Holding on to a cherished sin, has already demonstrated what it can do to mankind.  There was nothing wrong with Adam loving Eve, the error came from loving her more than he trusted in God to save her.  We are the way we are, because Adam would not risk letting go of Eve.  He simply did not trust God enough to find a way.  Abraham did.  He took his most precious possession to a hill top and began to slay that which he loved without measure, and God was faithful to stop him from doing so.  It was not God’s intent to take Isaac, rather Isaac would lead a blessed life of communion with his father’s God.  It was God’s intent to see if Abraham would do what Adam would not.  Adam failed.  Abraham did not.  What will we do?
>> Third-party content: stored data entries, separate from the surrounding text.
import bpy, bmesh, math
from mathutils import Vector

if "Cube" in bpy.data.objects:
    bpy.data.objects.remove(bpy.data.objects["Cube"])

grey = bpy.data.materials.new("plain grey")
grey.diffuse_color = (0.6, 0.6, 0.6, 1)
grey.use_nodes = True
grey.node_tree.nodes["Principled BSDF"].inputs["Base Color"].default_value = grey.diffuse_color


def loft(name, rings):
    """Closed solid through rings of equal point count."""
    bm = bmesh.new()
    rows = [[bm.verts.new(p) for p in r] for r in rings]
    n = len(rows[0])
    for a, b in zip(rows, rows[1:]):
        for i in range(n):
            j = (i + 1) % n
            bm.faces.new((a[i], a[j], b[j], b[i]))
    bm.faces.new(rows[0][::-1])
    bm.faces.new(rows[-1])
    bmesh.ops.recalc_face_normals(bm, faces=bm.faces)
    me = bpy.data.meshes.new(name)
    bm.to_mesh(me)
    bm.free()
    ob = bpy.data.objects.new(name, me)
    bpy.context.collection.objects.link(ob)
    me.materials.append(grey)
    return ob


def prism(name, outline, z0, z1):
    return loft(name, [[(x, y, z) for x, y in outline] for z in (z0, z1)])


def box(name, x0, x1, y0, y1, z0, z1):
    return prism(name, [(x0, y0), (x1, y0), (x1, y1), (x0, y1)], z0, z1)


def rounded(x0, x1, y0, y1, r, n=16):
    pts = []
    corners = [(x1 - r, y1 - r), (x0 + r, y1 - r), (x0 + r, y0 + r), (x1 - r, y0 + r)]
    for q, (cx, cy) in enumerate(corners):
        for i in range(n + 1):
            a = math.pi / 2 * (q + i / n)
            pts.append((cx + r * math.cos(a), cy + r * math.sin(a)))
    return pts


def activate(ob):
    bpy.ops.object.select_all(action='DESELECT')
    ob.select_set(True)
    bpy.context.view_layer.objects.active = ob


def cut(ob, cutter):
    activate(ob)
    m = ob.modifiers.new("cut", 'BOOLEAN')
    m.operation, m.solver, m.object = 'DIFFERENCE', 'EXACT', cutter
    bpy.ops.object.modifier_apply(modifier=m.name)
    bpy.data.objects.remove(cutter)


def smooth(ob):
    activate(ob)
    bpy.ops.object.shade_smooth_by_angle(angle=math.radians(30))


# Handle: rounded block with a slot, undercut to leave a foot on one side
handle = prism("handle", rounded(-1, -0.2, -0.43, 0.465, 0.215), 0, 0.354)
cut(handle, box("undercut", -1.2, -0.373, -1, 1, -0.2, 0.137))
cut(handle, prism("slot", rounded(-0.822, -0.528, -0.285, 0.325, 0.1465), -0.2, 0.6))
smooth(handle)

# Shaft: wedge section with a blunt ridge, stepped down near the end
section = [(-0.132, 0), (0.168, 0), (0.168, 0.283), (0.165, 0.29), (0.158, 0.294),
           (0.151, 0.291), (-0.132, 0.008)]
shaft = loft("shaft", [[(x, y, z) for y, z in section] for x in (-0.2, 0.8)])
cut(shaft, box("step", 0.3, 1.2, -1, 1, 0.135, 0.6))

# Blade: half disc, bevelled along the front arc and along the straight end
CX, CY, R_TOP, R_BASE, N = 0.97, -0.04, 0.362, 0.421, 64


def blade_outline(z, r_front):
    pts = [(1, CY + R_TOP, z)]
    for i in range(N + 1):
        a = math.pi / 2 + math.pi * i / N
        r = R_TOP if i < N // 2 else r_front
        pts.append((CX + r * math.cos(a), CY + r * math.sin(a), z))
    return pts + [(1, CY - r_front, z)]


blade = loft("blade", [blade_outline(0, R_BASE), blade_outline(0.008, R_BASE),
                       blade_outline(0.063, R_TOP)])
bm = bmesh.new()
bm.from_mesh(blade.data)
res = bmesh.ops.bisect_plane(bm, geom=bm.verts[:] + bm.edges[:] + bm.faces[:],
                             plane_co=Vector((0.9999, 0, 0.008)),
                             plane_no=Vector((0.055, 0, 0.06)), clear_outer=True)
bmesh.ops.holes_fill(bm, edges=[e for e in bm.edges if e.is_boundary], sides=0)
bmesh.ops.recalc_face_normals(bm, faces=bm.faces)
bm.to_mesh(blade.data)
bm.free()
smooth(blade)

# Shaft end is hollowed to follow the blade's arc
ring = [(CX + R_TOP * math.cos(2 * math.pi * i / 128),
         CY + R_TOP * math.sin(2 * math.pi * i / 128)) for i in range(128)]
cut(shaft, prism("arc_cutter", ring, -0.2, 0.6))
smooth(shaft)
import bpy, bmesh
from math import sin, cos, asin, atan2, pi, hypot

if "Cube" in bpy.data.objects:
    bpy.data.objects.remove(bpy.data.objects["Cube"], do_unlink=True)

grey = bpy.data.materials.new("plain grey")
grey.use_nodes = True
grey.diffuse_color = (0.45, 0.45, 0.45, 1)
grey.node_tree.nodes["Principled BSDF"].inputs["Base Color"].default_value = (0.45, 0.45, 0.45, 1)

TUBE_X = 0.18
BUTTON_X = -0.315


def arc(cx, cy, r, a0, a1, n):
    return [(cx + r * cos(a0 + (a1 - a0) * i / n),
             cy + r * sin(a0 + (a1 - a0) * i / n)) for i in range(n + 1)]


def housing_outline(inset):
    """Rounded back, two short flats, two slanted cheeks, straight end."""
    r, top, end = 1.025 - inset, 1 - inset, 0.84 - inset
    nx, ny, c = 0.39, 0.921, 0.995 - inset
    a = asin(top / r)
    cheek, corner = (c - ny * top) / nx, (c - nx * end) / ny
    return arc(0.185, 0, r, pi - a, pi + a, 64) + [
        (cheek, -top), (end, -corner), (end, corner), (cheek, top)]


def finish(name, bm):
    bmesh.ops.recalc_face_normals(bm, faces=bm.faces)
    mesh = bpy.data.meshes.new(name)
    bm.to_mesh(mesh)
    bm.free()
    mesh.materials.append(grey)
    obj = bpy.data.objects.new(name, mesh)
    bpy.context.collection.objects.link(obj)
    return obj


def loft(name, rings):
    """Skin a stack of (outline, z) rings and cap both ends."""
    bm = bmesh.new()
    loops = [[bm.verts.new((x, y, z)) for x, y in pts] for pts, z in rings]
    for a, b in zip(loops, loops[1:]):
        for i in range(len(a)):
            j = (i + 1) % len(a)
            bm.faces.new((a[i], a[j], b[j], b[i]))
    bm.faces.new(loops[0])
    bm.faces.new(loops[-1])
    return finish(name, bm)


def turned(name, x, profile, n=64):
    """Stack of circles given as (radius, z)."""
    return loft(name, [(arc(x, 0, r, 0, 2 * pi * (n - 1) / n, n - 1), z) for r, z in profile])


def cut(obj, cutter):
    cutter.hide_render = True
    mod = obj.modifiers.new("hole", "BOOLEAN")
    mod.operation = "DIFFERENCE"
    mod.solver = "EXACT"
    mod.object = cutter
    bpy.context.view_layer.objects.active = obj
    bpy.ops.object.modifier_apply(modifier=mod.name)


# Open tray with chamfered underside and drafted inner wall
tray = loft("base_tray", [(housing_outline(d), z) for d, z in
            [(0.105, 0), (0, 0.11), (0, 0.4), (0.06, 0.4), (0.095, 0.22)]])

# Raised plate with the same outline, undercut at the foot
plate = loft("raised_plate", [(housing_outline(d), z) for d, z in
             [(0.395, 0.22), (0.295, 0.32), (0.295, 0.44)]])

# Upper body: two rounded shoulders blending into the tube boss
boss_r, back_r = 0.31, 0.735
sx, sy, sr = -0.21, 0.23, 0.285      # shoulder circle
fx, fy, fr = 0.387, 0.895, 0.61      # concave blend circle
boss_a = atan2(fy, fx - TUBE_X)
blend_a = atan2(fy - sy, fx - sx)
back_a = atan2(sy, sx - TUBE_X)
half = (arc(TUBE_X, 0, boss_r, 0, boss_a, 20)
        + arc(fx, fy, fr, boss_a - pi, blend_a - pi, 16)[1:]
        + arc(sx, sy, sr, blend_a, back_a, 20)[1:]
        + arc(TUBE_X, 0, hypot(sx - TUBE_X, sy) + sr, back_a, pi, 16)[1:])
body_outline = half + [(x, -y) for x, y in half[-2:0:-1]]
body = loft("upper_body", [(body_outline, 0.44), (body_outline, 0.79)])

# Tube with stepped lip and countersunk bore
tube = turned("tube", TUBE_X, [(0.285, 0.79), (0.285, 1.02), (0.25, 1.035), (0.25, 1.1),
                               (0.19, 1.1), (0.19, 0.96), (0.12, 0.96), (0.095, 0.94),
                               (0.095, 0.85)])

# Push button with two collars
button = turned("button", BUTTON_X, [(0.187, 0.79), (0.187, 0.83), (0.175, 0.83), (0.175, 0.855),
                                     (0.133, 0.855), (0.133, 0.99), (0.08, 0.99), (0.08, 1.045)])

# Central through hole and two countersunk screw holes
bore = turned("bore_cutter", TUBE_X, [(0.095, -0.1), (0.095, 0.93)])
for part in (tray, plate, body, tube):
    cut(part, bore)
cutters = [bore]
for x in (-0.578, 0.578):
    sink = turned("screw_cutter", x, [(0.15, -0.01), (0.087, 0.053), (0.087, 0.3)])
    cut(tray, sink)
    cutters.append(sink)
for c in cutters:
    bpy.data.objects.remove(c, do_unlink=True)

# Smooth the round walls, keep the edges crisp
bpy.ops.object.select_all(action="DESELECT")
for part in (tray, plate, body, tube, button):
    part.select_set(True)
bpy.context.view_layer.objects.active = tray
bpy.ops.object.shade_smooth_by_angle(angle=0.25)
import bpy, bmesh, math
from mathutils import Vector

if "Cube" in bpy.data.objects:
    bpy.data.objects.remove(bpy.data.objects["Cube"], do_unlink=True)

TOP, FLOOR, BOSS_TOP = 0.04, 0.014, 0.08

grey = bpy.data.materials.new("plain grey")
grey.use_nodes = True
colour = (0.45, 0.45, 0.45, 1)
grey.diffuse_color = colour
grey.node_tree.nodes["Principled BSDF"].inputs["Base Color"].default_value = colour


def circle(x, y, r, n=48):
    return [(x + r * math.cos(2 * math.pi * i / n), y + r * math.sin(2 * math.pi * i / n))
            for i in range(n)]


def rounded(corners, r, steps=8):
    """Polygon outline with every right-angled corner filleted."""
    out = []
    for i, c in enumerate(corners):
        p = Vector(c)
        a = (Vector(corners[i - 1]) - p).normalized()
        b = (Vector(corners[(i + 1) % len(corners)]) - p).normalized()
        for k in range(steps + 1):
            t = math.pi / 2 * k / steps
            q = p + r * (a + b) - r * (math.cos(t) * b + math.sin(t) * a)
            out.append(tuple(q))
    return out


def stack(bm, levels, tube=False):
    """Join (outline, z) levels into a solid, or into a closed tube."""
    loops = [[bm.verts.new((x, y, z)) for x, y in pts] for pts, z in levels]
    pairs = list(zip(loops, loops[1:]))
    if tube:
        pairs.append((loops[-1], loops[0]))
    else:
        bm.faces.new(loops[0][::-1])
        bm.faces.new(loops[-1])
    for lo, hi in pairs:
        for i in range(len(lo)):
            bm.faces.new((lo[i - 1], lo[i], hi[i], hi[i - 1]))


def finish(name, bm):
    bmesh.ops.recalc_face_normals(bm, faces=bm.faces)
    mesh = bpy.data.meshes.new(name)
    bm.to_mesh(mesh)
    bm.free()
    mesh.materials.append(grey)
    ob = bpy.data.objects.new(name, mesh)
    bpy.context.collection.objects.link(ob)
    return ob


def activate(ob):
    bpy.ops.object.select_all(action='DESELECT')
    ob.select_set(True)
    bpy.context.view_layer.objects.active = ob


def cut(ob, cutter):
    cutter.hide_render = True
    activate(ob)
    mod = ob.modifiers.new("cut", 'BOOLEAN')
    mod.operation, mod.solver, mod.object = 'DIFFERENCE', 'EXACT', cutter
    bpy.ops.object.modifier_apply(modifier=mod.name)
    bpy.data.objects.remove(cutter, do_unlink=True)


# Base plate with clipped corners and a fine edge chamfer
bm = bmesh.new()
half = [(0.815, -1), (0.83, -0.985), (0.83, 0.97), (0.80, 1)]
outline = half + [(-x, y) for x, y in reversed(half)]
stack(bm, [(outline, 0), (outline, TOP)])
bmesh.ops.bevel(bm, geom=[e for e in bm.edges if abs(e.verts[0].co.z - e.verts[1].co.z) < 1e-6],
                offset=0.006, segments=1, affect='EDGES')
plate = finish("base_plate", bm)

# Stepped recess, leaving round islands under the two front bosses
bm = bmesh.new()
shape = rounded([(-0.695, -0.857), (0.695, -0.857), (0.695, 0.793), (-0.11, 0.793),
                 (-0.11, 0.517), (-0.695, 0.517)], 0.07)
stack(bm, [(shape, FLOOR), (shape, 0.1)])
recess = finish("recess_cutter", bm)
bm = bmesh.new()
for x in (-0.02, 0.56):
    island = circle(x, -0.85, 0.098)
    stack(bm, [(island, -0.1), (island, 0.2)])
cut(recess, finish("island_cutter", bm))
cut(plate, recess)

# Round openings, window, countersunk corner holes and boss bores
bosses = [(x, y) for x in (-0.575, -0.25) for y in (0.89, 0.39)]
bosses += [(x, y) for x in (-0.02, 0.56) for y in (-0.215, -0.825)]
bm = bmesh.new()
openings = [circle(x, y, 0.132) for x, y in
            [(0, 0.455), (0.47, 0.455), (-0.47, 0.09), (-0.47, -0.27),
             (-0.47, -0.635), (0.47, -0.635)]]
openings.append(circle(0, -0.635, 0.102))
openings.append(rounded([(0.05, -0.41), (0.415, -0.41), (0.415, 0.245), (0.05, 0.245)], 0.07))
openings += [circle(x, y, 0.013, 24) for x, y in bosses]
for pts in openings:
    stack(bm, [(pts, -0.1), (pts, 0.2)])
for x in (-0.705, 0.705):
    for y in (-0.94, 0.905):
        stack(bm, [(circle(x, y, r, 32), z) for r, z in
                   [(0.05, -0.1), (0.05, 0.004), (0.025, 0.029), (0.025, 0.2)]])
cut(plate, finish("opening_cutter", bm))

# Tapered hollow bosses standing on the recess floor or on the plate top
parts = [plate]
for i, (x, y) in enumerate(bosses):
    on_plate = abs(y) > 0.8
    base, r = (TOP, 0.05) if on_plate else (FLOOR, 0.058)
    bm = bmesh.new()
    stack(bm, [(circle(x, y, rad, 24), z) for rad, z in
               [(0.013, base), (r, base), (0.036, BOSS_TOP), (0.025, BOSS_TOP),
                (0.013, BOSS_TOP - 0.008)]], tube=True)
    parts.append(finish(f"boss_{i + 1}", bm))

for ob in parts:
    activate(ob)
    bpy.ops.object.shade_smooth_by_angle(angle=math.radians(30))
Are we to trust the process of saving us from evil?  Are we to take the Lord at His word, and believe that only through submission can we reach the perfection of Enoch?  Or will we, like Adam, hold on to that which we love the most?  Will we like Judas, reject the gift of saving grace, choosing rather to obtain it through our own efforts and merits, believing ourselves to be in partnership with God?  Our lives are cesspools of pain and evil.  We have no cleaning tools, or desire to perform the work.  We must accept the charity of our God in the cleanup that is to be performed.  We must stay out of His way, allowing Him to clean every single spot up.  There is nothing we can hold back from God in the cleaning process.  But the beauty that is found in a life cleaned up by God, is a pure mountain spring, untouched by the corruption of pollution and evil decay.  It is based in the river of life that flows from the throne of our Father God Himself.  This water can flow through us and make us whole, or we can turn away to the filth and sludge we have created.  This is the great choice we must all face and make every day of our lives.  If there is a work for us to perform, it is to be the work of submission, but even in this, our God is faithful.  We must turn to both the author (or originator) and the finisher of our faith, and trust in His never failing promise to save us from the evil of our lives.